B.F. Skinner, the Harward Psychologist developed operant conditioning theory. This theory is based on the assumption that behaviour is a function of its consequences. These can be either positive or negative. The behaviour will be repeated if the consequences are favourable. It will not be repeated if the consequences are unfavourable. Thus, the essence of operant conditioning lies between behaviour and its consequences. The word operant is defined as behavior that produced effects. The consequences of behaviour are used to influence behaviour through reinforcement or punishment or extinction. In this way operant conditioning changes behaviour through the use of positive or negative consequences for specific behaviours. This can be shown as following:

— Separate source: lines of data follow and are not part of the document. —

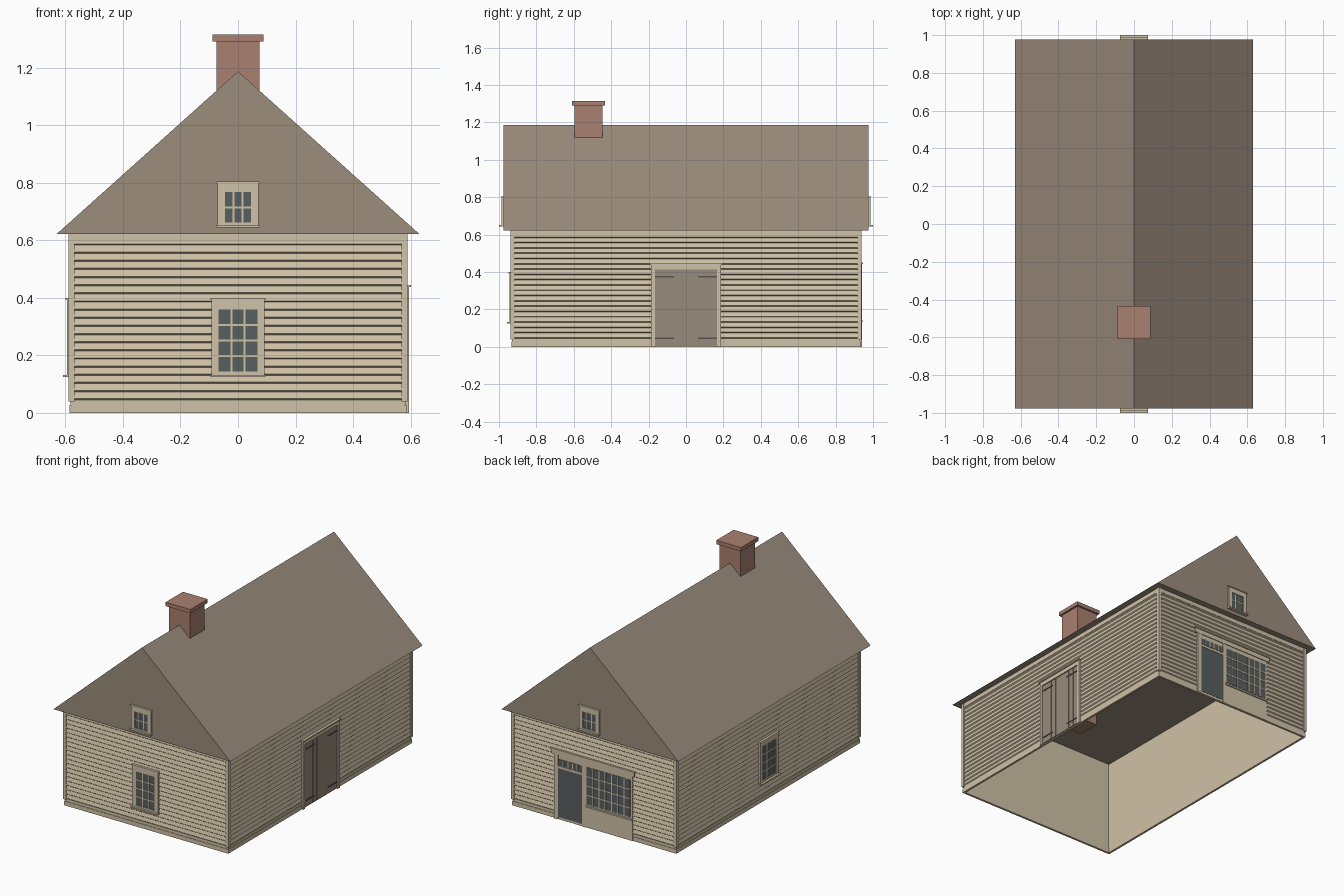
import bpy, bmesh, math
from mathutils import Matrix

cube = bpy.data.objects.get("Cube")
if cube:
    bpy.data.objects.remove(cube, do_unlink=True)


def material(name, *srgb):
    linear = [((c / 255 + 0.055) / 1.055) ** 2.4 for c in srgb] + [1]
    m = bpy.data.materials.new(name)
    m.use_nodes = True
    m.diffuse_color = linear
    m.node_tree.nodes["Principled BSDF"].inputs["Base Color"].default_value = linear
    return m


CREAM = material("cream_paint", 208, 194, 168)
ROOF = material("brown_shingle", 156, 141, 125)
BRICK = material("red_brick", 170, 128, 112)
GLASS = material("dark_glass", 88, 94, 94)
DOOR = material("weathered_door", 152, 139, 124)
IRON = material("dark_iron", 88, 82, 76)

# Half sizes of the wall planes, and the turn of each side about z
HX, HY, EAVE = 0.579, 0.928, 0.622
FRONT, LEFT, BACK, RIGHT = (i * math.pi / 2 for i in range(4))


def finish(name, bm, mat, turn=0):
    bmesh.ops.recalc_face_normals(bm, faces=bm.faces)
    bm.transform(Matrix.Rotation(turn, 4, "Z"))
    mesh = bpy.data.meshes.new(name)
    bm.to_mesh(mesh)
    bm.free()
    mesh.materials.append(mat)
    ob = bpy.data.objects.new(name, mesh)
    bpy.context.collection.objects.link(ob)
    return ob


def boxes(name, mat, turn, items):
    """Each item: across from/to, outward from/to, height from/to."""
    bm = bmesh.new()
    for u0, u1, d0, d1, z0, z1 in items:
        size = Matrix.Diagonal((u1 - u0, d1 - d0, z1 - z0, 1))
        place = Matrix.Translation(((u0 + u1) / 2, -(d0 + d1) / 2, (z0 + z1) / 2))
        bmesh.ops.create_cube(bm, size=1, matrix=place @ size)
    return finish(name, bm, mat, turn)


def siding(name, turn, half, d):
    """Clapboards: one stepped profile stretched along the wall."""
    z, pitch, profile = 0.045, 0.0283, []
    while z < EAVE - 0.02:
        profile += [(d + 0.001, z), (d + 0.007, z + 0.005)]
        z += pitch
    profile.append((d + 0.001, EAVE))
    bm = bmesh.new()
    rows = [[bm.verts.new((u, -y, h)) for u in (-half, half)] for y, h in profile]
    for a, b in zip(rows, rows[1:]):
        bm.faces.new((a[0], a[1], b[1], b[0]))
    finish(name, bm, CREAM, turn)


def panes(name, turn, d, u0, u1, z0, z1, cols, rows, bar=0.007):
    """Glass plate with a grid of glazing bars."""
    boxes(name + "_glass", GLASS, turn, [(u0, u1, d - 0.004, d, z0, z1)])
    bars = []
    for i in range(1, cols):
        u = u0 + (u1 - u0) * i / cols
        bars.append((u - bar / 2, u + bar / 2, d - 0.002, d + 0.002, z0, z1))
    for i in range(1, rows):
        z = z0 + (z1 - z0) * i / rows
        bars.append((u0, u1, d - 0.002, d + 0.002, z - bar / 2, z + bar / 2))
    if bars:
        boxes(name + "_bars", CREAM, turn, bars)


def frame(u0, u1, z0, z1, iu0, iu1, iz0, iz1, d0, d1):
    return [(u0, iu0, d0, d1, z0, z1), (iu1, u1, d0, d1, z0, z1),
            (iu0, iu1, d0, d1, z0, iz0), (iu0, iu1, d0, d1, iz1, z1)]


def window(name, turn, d, half, z0, z1, ghalf, gz0, gz1, rows):
    parts = frame(-half, half, z0, z1, -ghalf, ghalf, gz0, gz1, d, d + 0.016)
    parts.append((-half - 0.004, half + 0.004, d, d + 0.02, z1 - 0.004, z1 + 0.002))
    parts.append((-half - 0.004, half + 0.004, d, d + 0.03, z0 - 0.006, z0 + 0.002))
    boxes(name + "_frame", CREAM, turn, parts)
    panes(name, turn, d + 0.011, -ghalf, ghalf, gz0, gz1, 3, rows)


# Walls: thin inner shell, sill, clapboards and corner boards
for name, turn, half, d in (("front", FRONT, HX, HY), ("left", LEFT, HY, HX),
                            ("back", BACK, HX, HY), ("right", RIGHT, HY, HX)):
    boxes(name + "_wall", CREAM, turn, [(-half, half, d - 0.008, d, 0, EAVE)])
    boxes(name + "_sill_board", CREAM, turn,
          [(-half - 0.006, half + 0.006, d, d + 0.006, 0, 0.027),
           (-half, half, d, d + 0.003, 0.027, 0.045)])
    siding(name + "_siding", turn, half - 0.005, d)
    boxes(name + "_trim", CREAM, turn,
          [(s * half - 0.01, s * half + 0.01, d - 0.01, d + 0.01, 0.04, EAVE)
           for s in (-1, 1)] + [(-half, half, d, d + 0.008, 0.595, EAVE)])

# Roof: solid gable prism
bm = bmesh.new()
ends = [[bm.verts.new((x, y, z)) for x, z in ((-0.63, EAVE), (0.63, EAVE), (0, 1.187))]
        for y in (-0.977, 0.977)]
for tri in ends:
    bm.faces.new(tri)
for i in range(3):
    j = (i + 1) % 3
    bm.faces.new((ends[0][i], ends[0][j], ends[1][j], ends[1][i]))
finish("roof", bm, ROOF)

# Chimney with cap
boxes("chimney", BRICK, FRONT, [(-0.075, 0.075, 0.447, 0.597, 0.51, 1.295),
                                (-0.088, 0.088, 0.434, 0.61, 1.29, 1.315)])

# Sash windows
for name, turn, d in (("front_window", FRONT, HY), ("right_window", RIGHT, HX)):
    window(name, turn, d, 0.092, 0.13, 0.397, 0.067, 0.143, 0.36, 4)
for name, turn in (("front_gable_window", FRONT), ("back_gable_window", BACK)):
    window(name, turn, 0.97, 0.071, 0.65, 0.802, 0.046, 0.662, 0.767, 2)

# Plank double door on the left wall
boxes("barn_door_frame", CREAM, LEFT,
      [(-0.187, -0.166, HX, HX + 0.016, 0, 0.412),
       (0.166, 0.187, HX, HX + 0.016, 0, 0.412),
       (-0.187, 0.187, HX, HX + 0.016, 0.412, 0.438),
       (-0.192, 0.192, HX, HX + 0.022, 0.438, 0.445)])
plank = 0.332 / 8
boxes("barn_door_backing", DOOR, LEFT, [(-0.166, 0.166, HX, HX + 0.008, 0.005, 0.412)])
boxes("barn_door_planks", DOOR, LEFT,
      [(-0.166 + i * plank + 0.001, -0.166 + (i + 1) * plank - 0.001,
        HX, HX + 0.011, 0.005, 0.41) for i in range(8)])
boxes("barn_door_hinges", IRON, LEFT,
      [(u, u + 0.1, HX + 0.009, HX + 0.014, z - 0.004, z + 0.004)
       for u in (-0.165, 0.065) for z in (0.045, 0.375)])

# Shop front on the back wall: panel, header, door, transom, wide window
boxes("shop_panel", CREAM, BACK, [(-0.28, 0.275, HY, HY + 0.009, 0, 0.425)])
trim = [(-0.3, 0.29, HY, HY + 0.014, 0.415, 0.445),
        (-0.305, 0.295, HY, HY + 0.018, 0.443, 0.45),
        (-0.28, -0.253, HY, HY + 0.013, 0, 0.415),
        (-0.08, -0.058, HY, HY + 0.013, 0, 0.415),
        (-0.253, -0.08, HY, HY + 0.013, 0.33, 0.345),
        (-0.06, 0.275, HY, HY + 0.016, 0.132, 0.142)]
boxes("shop_trim", CREAM, BACK, trim)
boxes("shop_door", GLASS, BACK, [(-0.253, -0.08, HY, HY + 0.0105, 0.015, 0.33)])
panes("shop_transom", BACK, HY + 0.0105, -0.25, -0.083, 0.348, 0.388, 5, 1)
panes("shop_window", BACK, HY + 0.0105, -0.05, 0.26, 0.15, 0.39, 7, 4)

For example : In an organisation if the manager give assurance to his worker to give him suitable reward if he works overtime, but when the evaluation time comes the manager did not fulfil his promise the worker will decline to work overtime when asked next time. On the other hand if the worker is rewarded for his hard and overtime work he will do the work with greater enthusiasm next time. Thus, operant conditioning can be seen in everyday life. It can be used in controlling alcoholism and for deviant children in a classroom.
Thus, operant conditioning has a great impact on human learning than classical conditioning. In an oganisation the behaviours are change and controlled by consequences. Operant conditioning can be used by management to control an influence the behaviour of employees. Renolds gives importance to operant conditioning for modem behaviourism as follows :
i. A series of assumptions about behaviour and its environment.
ii. A set of definition which can be used in an objective, scientific description of behavior and its environment.
iii. A group of techniques and procedures for experimental study of behavior in the laboratory.
iv. A large body facts and principles which have been demonstrated by experiment.
These points show that operant conditioning leads to a very comprehensive approach to the study of behavior. Two aspects of immediate relevance are reinforcement of behavior and behavior modification.
Difference between Classical and Operant Conditioning
|Classical conditioning||Operant conditioning|
|A specific stimulus (such as food) is used to elicit a specific response which is then elicited (involuntary response).||Response is spontaneously emitted by the subject (voluntary response).|
|The stimulus, conditioned or unconditioned, serving as a reward, is presented every time for response to occur.||In operant conditioning, the reward is presented only if the organism gives the correct response.|
|Conditioned stimulus can be an object or a sound.||Conditioned stimulus is a situation.|
|Classical connection can be expressed as S-R||Operant connection can be expressed as R-S|
i. The Operant Conditioning Theory is more realistic. For its says: ‘first show performance, then expect reward’, very much like the adage ‘first deserve, then desire’. It also enjoins—show still more performance and earn still more reward.
ii. Another practical use of the theory is that it facilitates the prediction and control of organizational behaviour through analysis of its consequences. Such analysis can also be extended to judge the efficiency of managers.
i. It is a manipulative theory because it attempts at controlling behavioural consequences in such a way that employees are treated like rats in a training box. But most of them are intelligent enough and in a position to exercise self-control. So the theory is weak on humanitarian grounds.
ii. In practice the environment is something very complex, which is subject to many types of stimuli and reinforcements. Thus it is difficult to change behavior through the environment by manipulating only one item independently.